■ Your assignment
In the records below, pick out all lines containing the word "True".

──────── Data for this task

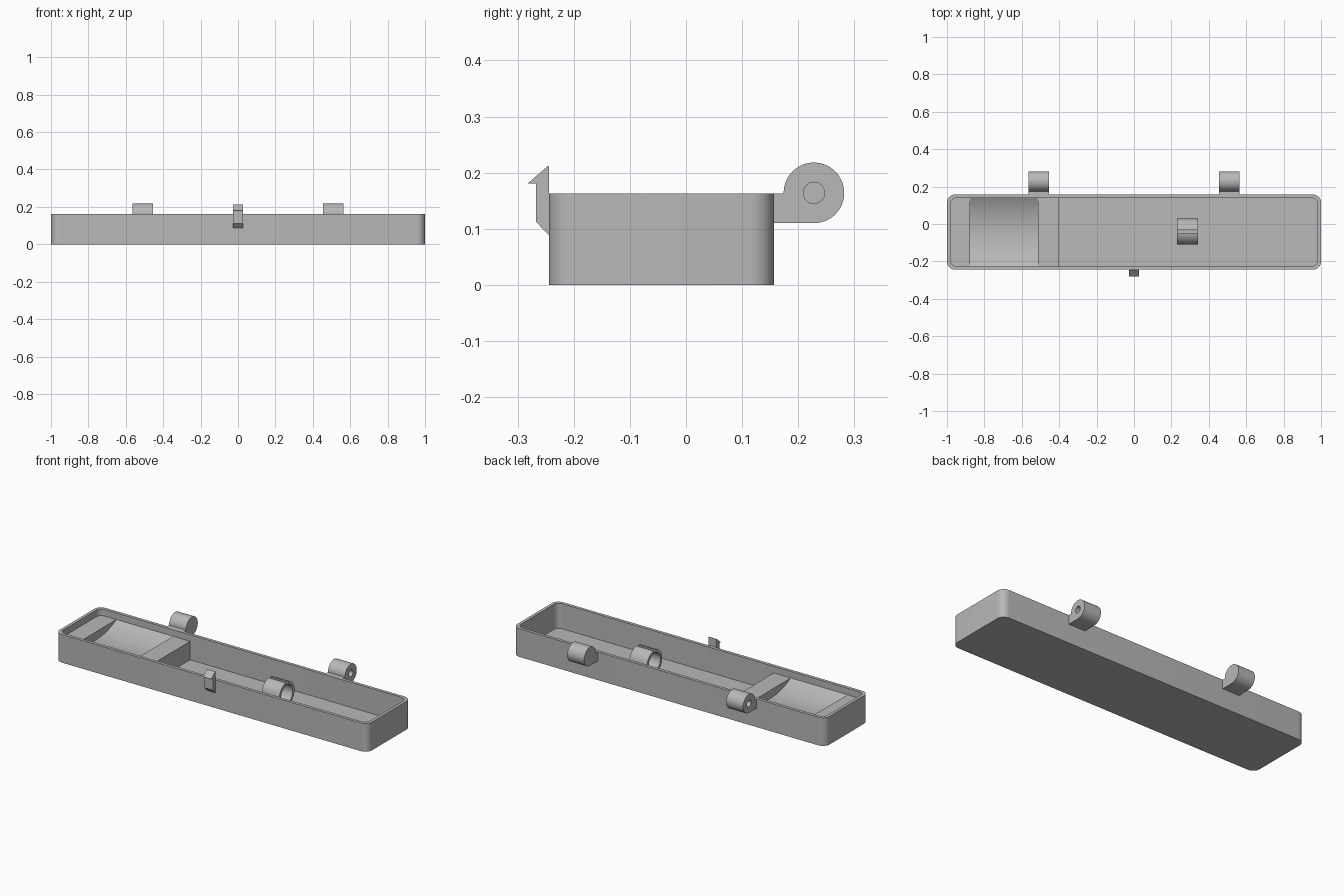
import bpy, bmesh
from math import pi, sin, cos, asin, radians

cube = bpy.data.objects.get("Cube")
if cube:
    bpy.data.objects.remove(cube, do_unlink=True)

grey = bpy.data.materials.new("plain grey")
grey.use_nodes = True
grey.diffuse_color = (0.48, 0.48, 0.48, 1)
grey.node_tree.nodes["Principled BSDF"].inputs["Base Color"].default_value = (0.48, 0.48, 0.48, 1)

# Main dimensions
FRONT, BACK, RIM = -0.244, 0.157, 0.163
WALL, FLOOR, CORNER = 0.018, 0.018, 0.043
IN_FRONT, IN_BACK = FRONT + WALL, BACK - WALL


def finish(bm, name):
    bmesh.ops.recalc_face_normals(bm, faces=bm.faces)
    mesh = bpy.data.meshes.new(name)
    bm.to_mesh(mesh)
    bm.free()
    mesh.materials.append(grey)
    obj = bpy.data.objects.new(name, mesh)
    bpy.context.collection.objects.link(obj)
    bpy.ops.object.select_all(action="DESELECT")
    obj.select_set(True)
    bpy.context.view_layer.objects.active = obj
    bpy.ops.object.shade_smooth_by_angle(angle=radians(30))
    return obj


def arc(cy, cz, r, start, end, n):
    """Points on an arc, angles in radians."""
    return [(cy + r * cos(start + (end - start) * i / n),
             cz + r * sin(start + (end - start) * i / n)) for i in range(n + 1)]


def prism(name, profile, x0, x1):
    """Extrude a (y, z) profile along x."""
    bm = bmesh.new()
    face = bm.faces.new([bm.verts.new((x0, y, z)) for y, z in profile])
    out = bmesh.ops.extrude_face_region(bm, geom=[face], use_keep_orig=True)
    verts = [v for v in out["geom"] if isinstance(v, bmesh.types.BMVert)]
    bmesh.ops.translate(bm, verts=verts, vec=(x1 - x0, 0, 0))
    return finish(bm, name)


def rounded_ring(bm, inset, z):
    """Rounded rectangle of vertices at height z."""
    r = CORNER - inset * 0.5
    x, y0, y1 = 1 - inset - r, FRONT + inset + r, BACK - inset - r
    centres = [(x, y1), (-x, y1), (-x, y0), (x, y0)]
    pts = [p for k, (cx, cy) in enumerate(centres)
           for p in arc(cx, cy, r, k * pi / 2, (k + 1) * pi / 2, 10)]
    return [bm.verts.new((px, py, z)) for px, py in pts]


# Open tray with rounded corners
bm = bmesh.new()
rings = [rounded_ring(bm, 0, 0), rounded_ring(bm, 0, RIM),
         rounded_ring(bm, WALL, RIM), rounded_ring(bm, WALL, FLOOR)]
for a, b in zip(rings, rings[1:]):
    for i in range(len(a)):
        j = (i + 1) % len(a)
        bm.faces.new((a[i], a[j], b[j], b[i]))
bm.faces.new(rings[0])
bm.faces.new(rings[-1])
finish(bm, "tray")

# Raised rest: two flat blocks with a shallow curved trough between them
TOP, SAG = 0.125, 0.047
base = [(IN_BACK, 0.01), (IN_FRONT, 0.01)]
flat = base + [(IN_FRONT, TOP), (IN_BACK, TOP)]
half = (IN_BACK - IN_FRONT) / 2
radius = (half ** 2 + SAG ** 2) / (2 * SAG)
sweep = asin(half / radius)
trough = base + arc((IN_FRONT + IN_BACK) / 2, TOP - SAG + radius, radius,
                    -pi / 2 - sweep, -pi / 2 + sweep, 24)
prism("end_ledge", flat, -0.985, -0.876)
prism("trough", trough, -0.876, -0.513)
prism("divider_block", flat, -0.513, -0.404)

# Split ring clip standing on the floor, slit at the top
RY, RZ, R_OUT, R_IN, SLIT = -0.041, 0.087, 0.07, 0.053, 0.008
a, b = asin(SLIT / R_OUT), asin(SLIT / R_IN)
ring = (arc(RY, RZ, R_OUT, pi / 2 + a, 2.5 * pi - a, 56)
        + arc(RY, RZ, R_IN, 2.5 * pi - b, pi / 2 + b, 56))
prism("split_ring", ring, 0.23, 0.342)

# Hinge knuckles with blind holes on their outer ends
HY, HZ, HR, PIN = 0.228, 0.164, 0.054, 0.019
knuckle = ([(BACK - 0.01, HZ - HR)] + arc(HY, HZ, HR, -pi / 2, pi, 40)
           + [(HY - HR, RIM), (BACK - 0.01, RIM)])
for side, label in ((1, "left"), (-1, "right")):
    hinge = prism(label + "_hinge", knuckle, side * 0.455, side * 0.563)
    cutter = prism(label + "_pin_hole_cutter", arc(HY, HZ, PIN, 0, 2 * pi * 23 / 24, 23),
                   side * 0.49, side * 0.6)
    cut = hinge.modifiers.new("pin_hole", "BOOLEAN")
    cut.operation = "DIFFERENCE"
    cut.solver = "EXACT"
    cut.object = cutter
    bpy.context.view_layer.objects.active = hinge
    bpy.ops.object.modifier_apply(modifier=cut.name)
    bpy.data.objects.remove(cutter, do_unlink=True)

# Hooked latch on the front
latch = [(FRONT + 0.003, 0.085), (-0.267, 0.112), (-0.267, 0.181),
         (-0.282, 0.181), (-0.246, 0.212), (FRONT, 0.212), (FRONT, RIM), (FRONT + 0.003, RIM)]
prism("front_latch", latch, -0.026, 0.026)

────────────────

■ Problem solution
    bpy.data.objects.remove(cube, do_unlink=True)
grey.use_nodes = True
    obj.select_set(True)
    out = bmesh.ops.extrude_face_region(bm, geom=[face], use_keep_orig=True)
    bpy.data.objects.remove(cutter, do_unlink=True)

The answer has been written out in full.